Take the lines from the beginning of the material through the line containing "rot = Matrix.Rotation(math.pi" and retype them exactly, leaving the pictures out.

____

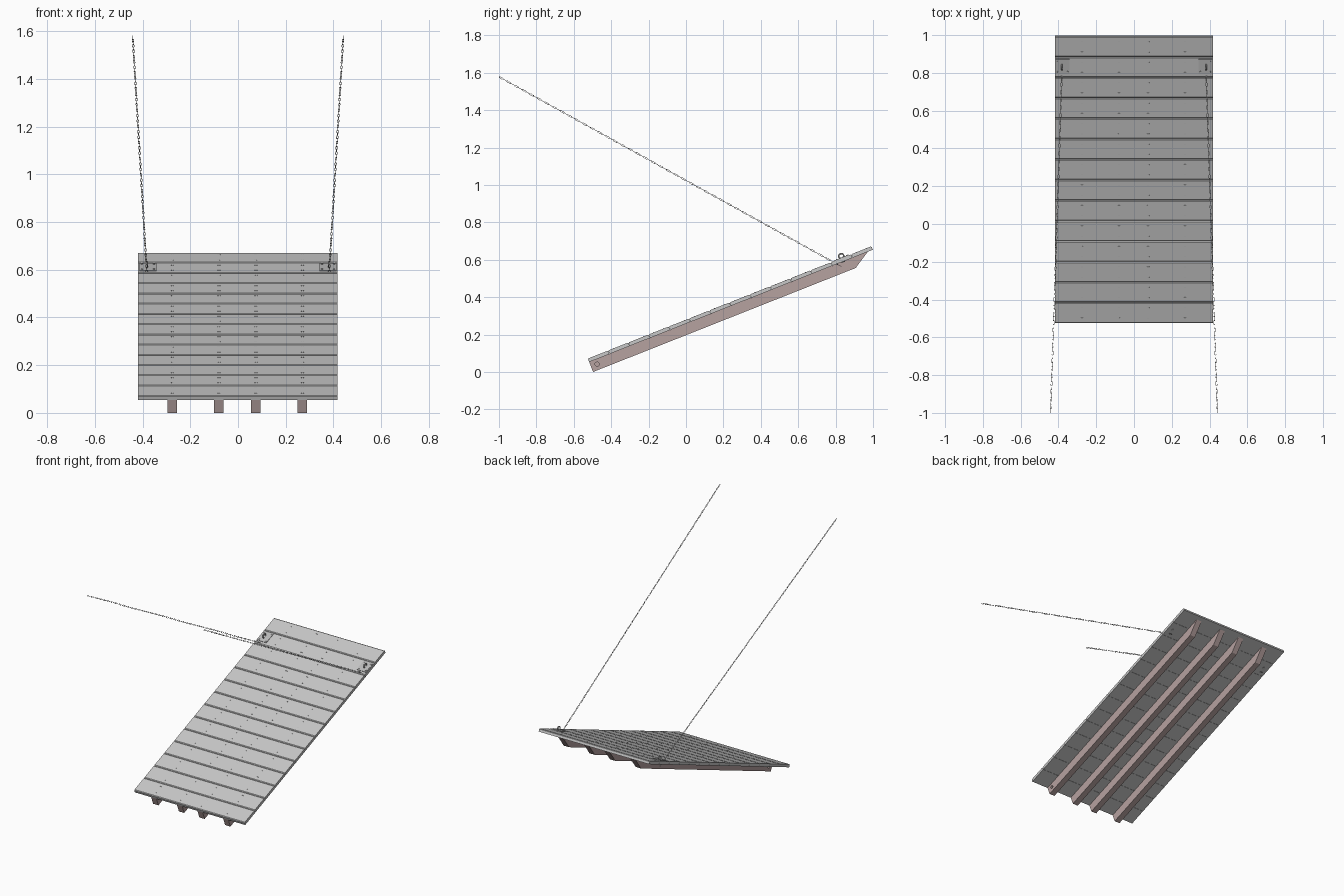
import bpy, bmesh, math
from mathutils import Matrix, Vector

if "Cube" in bpy.data.objects:
    bpy.data.objects.remove(bpy.data.objects["Cube"])


def mat(name, rgb):
    m = bpy.data.materials.new(name)
    m.diffuse_color = (*rgb, 1)
    m.use_nodes = True
    m.node_tree.nodes["Principled BSDF"].inputs["Base Color"].default_value = m.diffuse_color
    return m


PLANK = mat("grey_wood", (0.57, 0.57, 0.57))
BEAM = mat("brown_wood", (0.47, 0.36, 0.352))
IRON = mat("grey_iron", (0.5, 0.5, 0.5))

# Deck frame: local y runs up the slope, local z is the deck normal
TILT = Matrix.Translation((0, -0.525, 0.072)) @ Matrix.Rotation(math.radians(21.6), 4, 'X')
L, T, N = 1.631, 0.02, 14
PITCH = L / N
BEAM_X = (-0.275, -0.08, 0.075, 0.27)


def finish(bm, name, material, matrix=TILT, smooth=False):
    bmesh.ops.recalc_face_normals(bm, faces=bm.faces)
    me = bpy.data.meshes.new(name)
    bm.to_mesh(me)
    bm.free()
    me.materials.append(material)
    for p in me.polygons:
        p.use_smooth = smooth
    ob = bpy.data.objects.new(name, me)
    ob.matrix_world = matrix
    bpy.context.collection.objects.link(ob)
    return ob


def prism(bm, profile, x0, x1):
    """Extrude a (y, z) profile along x."""
    a = [bm.verts.new((x0, y, z)) for y, z in profile]
    b = [bm.verts.new((x1, y, z)) for y, z in profile]
    bm.faces.new(a)
    bm.faces.new(b[::-1])
    for i in range(len(a)):
        j = (i + 1) % len(a)
        bm.faces.new((a[i], b[i], b[j], a[j]))


def disc(bm, loc, r, h, seg=8, axis='Z'):
    rot = Matrix.Rotation(math.pi / 2, 4, 'Y') if axis == 'X' else Matrix()
    bmesh.ops.create_cone(bm, cap_ends=True, segments=seg, radius1=r, radius2=r * 0.8 if axis == 'Z' else r,
                          depth=h, matrix=Matrix.Translation(loc) @ rot)


def link(bm, half, r, wire, matrix, arc=5, ring=5):
    """Closed stadium-shaped loop in the local xy plane, long in y."""
    path = []
    for side in (1, -1):
        for k in range(arc):
            a = math.pi * k / (arc - 1) + (0 if side == 1 else math.pi)
            d = Vector((math.cos(a), math.sin(a), 0))
            path.append((Vector((0, side * half, 0)) + d * r, d))
    rows = []
    for p, d in path:
        rows.append([bm.verts.new(matrix @ (p + wire * (d * math.cos(t) + Vector((0, 0, 1)) * math.sin(t))))
                     for t in (2 * math.pi * q / ring for q in range(ring))])
    for i in range(len(rows)):
        A, B = rows[i], rows[(i + 1) % len(rows)]
        for q in range(ring):
            w = (q + 1) % ring
            bm.faces.new((A[q], B[q], B[w], A[w]))


# Deck planks with chamfered long upper edges
bm = bmesh.new()
c, h, g = 0.005, 0.0035, 0.0006
for i in range(N):
    a, b = i * PITCH + (g if i else 0), (i + 1) * PITCH - (g if i < N - 1 else 0)
    prism(bm, [(a, -T), (b, -T), (b, -h), (b - c, 0), (a + c, 0), (a, -h)], -0.419, 0.417)
finish(bm, "deck_planks", PLANK)

# Support beams with slanted upper end, blind hinge holes in the outer two
bm = bmesh.new()
for x in (-0.295, 0.29):
    disc(bm, (x, 0.035, -0.046), 0.011, 0.024, 16, 'X')
cutter = finish(bm, "hinge_hole_cutter", BEAM)
cutter.hide_render = True
cutter.hide_viewport = True
for k, x in enumerate(BEAM_X):
    bm = bmesh.new()
    prism(bm, [(0, -T), (0, -0.077), (1.51, -0.077), (1.602, -T)], x - 0.02, x + 0.02)
    ob = finish(bm, f"support_beam_{k + 1}", BEAM)
    if k in (0, 3):
        mod = ob.modifiers.new("hole", 'BOOLEAN')
        mod.operation = 'DIFFERENCE'
        mod.object = cutter

# Nails: two pairs per plank over each beam
bm = bmesh.new()
for i in range(N):
    for x in BEAM_X:
        for f in (0.25, 0.75):
            for dx in (-0.004, 0.004):
                disc(bm, (x + dx, (i + f) * PITCH, 0.0003), 0.0022, 0.002, 6)
finish(bm, "deck_nails", IRON)

for s, side in ((-1, "left"), (1, "right")):
    # Anchor plate with bolts
    bm = bmesh.new()
    prism(bm, [(1.42, 0), (1.503, 0), (1.503, 0.003), (1.42, 0.003)], s * 0.342, s * 0.413)
    finish(bm, f"{side}_anchor_plate", IRON)
    bm = bmesh.new()
    for x in (0.352, 0.403):
        for y in (1.432, 1.491):
            disc(bm, (s * x, y, 0.004), 0.0045, 0.004, 8)
    disc(bm, (s * 0.381, 1.46, -T - 0.002), 0.01, 0.005, 8)
    finish(bm, f"{side}_anchor_bolts", IRON)

    # Upright ring on the plate
    bm = bmesh.new()
    m = Matrix.Translation((s * 0.382, 1.4615, 0.011)) @ Matrix.Rotation(math.pi / 2, 4, 'Y')
    link(bm, 0.002, 0.012, 0.004, m, 8, 8)
    finish(bm, f"{side}_anchor_ring", IRON, smooth=True)

    # Chain of alternating links
    p0, p1 = Vector((s * 0.381, 0.82, 0.57)), Vector((s * 0.441, -0.988, 1.572))
    d = p1 - p0
    basis = d.to_track_quat('Y', 'Z').to_matrix().to_4x4()
    n = 90
    bm = bmesh.new()
    for k in range(n):
        m = (Matrix.Translation(p0 + d * (k / (n - 1))) @ basis
             @ Matrix.Rotation((k % 2) * math.pi / 2, 4, 'Y'))
        link(bm, 0.0095, 0.0032, 0.0012, m)
    finish(bm, f"{side}_chain", IRON, Matrix(), True)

____

▶ Answer below:
import bpy, bmesh, math
from mathutils import Matrix, Vector

if "Cube" in bpy.data.objects:
    bpy.data.objects.remove(bpy.data.objects["Cube"])


def mat(name, rgb):
    m = bpy.data.materials.new(name)
    m.diffuse_color = (*rgb, 1)
    m.use_nodes = True
    m.node_tree.nodes["Principled BSDF"].inputs["Base Color"].default_value = m.diffuse_color
    return m


PLANK = mat("grey_wood", (0.57, 0.57, 0.57))
BEAM = mat("brown_wood", (0.47, 0.36, 0.352))
IRON = mat("grey_iron", (0.5, 0.5, 0.5))

# Deck frame: local y runs up the slope, local z is the deck normal
TILT = Matrix.Translation((0, -0.525, 0.072)) @ Matrix.Rotation(math.radians(21.6), 4, 'X')
L, T, N = 1.631, 0.02, 14
PITCH = L / N
BEAM_X = (-0.275, -0.08, 0.075, 0.27)


def finish(bm, name, material, matrix=TILT, smooth=False):
    bmesh.ops.recalc_face_normals(bm, faces=bm.faces)
    me = bpy.data.meshes.new(name)
    bm.to_mesh(me)
    bm.free()
    me.materials.append(material)
    for p in me.polygons:
        p.use_smooth = smooth
    ob = bpy.data.objects.new(name, me)
    ob.matrix_world = matrix
    bpy.context.collection.objects.link(ob)
    return ob


def prism(bm, profile, x0, x1):
    """Extrude a (y, z) profile along x."""
    a = [bm.verts.new((x0, y, z)) for y, z in profile]
    b = [bm.verts.new((x1, y, z)) for y, z in profile]
    bm.faces.new(a)
    bm.faces.new(b[::-1])
    for i in range(len(a)):
        j = (i + 1) % len(a)
        bm.faces.new((a[i], b[i], b[j], a[j]))


def disc(bm, loc, r, h, seg=8, axis='Z'):
    rot = Matrix.Rotation(math.pi / 2, 4, 'Y') if axis == 'X' else Matrix()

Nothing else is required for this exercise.